DATA PROVIDED
▼▼▼

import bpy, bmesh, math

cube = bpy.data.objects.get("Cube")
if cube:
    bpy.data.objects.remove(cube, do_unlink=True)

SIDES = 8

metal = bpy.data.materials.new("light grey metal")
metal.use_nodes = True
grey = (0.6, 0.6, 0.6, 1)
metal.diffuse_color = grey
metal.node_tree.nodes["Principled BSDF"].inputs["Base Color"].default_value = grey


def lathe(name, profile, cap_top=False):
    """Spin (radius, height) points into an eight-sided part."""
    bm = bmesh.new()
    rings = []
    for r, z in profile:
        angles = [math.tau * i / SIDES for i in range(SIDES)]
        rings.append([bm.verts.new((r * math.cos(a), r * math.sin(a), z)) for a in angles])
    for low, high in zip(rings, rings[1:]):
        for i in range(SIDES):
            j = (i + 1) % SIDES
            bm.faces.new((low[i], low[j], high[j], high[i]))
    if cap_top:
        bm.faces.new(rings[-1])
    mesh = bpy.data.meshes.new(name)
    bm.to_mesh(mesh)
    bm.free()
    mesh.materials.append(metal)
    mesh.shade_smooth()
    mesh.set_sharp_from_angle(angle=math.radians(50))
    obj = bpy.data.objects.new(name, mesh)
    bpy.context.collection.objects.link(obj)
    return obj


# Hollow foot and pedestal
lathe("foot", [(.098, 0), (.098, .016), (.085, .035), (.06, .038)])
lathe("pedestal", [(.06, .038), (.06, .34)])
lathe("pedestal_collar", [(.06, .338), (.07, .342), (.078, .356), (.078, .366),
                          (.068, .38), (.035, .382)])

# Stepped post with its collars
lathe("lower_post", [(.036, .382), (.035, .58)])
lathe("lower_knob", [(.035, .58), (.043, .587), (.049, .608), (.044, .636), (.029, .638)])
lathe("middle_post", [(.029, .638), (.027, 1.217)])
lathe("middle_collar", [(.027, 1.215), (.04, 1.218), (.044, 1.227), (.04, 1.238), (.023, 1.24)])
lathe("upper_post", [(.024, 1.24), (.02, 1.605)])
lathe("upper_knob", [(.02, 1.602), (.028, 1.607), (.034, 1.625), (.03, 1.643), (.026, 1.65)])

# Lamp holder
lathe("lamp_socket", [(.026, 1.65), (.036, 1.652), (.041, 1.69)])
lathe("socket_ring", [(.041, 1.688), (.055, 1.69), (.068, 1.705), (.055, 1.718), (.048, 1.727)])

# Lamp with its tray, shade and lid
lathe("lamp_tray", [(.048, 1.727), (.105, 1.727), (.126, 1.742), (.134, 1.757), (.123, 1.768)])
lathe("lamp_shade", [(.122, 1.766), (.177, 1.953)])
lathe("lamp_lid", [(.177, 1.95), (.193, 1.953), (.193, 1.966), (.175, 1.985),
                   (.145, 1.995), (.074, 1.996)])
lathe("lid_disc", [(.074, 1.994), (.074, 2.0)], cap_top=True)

▲▲▲

ACTION ITEM
Output, exactly and with no other text, the line that contains "1.757), (.123, 1.768)])" and all lines from there to the end of the records.

OUTPUT OF THE EXERCISE
lathe("lamp_tray", [(.048, 1.727), (.105, 1.727), (.126, 1.742), (.134, 1.757), (.123, 1.768)])
lathe("lamp_shade", [(.122, 1.766), (.177, 1.953)])
lathe("lamp_lid", [(.177, 1.95), (.193, 1.953), (.193, 1.966), (.175, 1.985),
                   (.145, 1.995), (.074, 1.996)])
lathe("lid_disc", [(.074, 1.994), (.074, 2.0)], cap_top=True)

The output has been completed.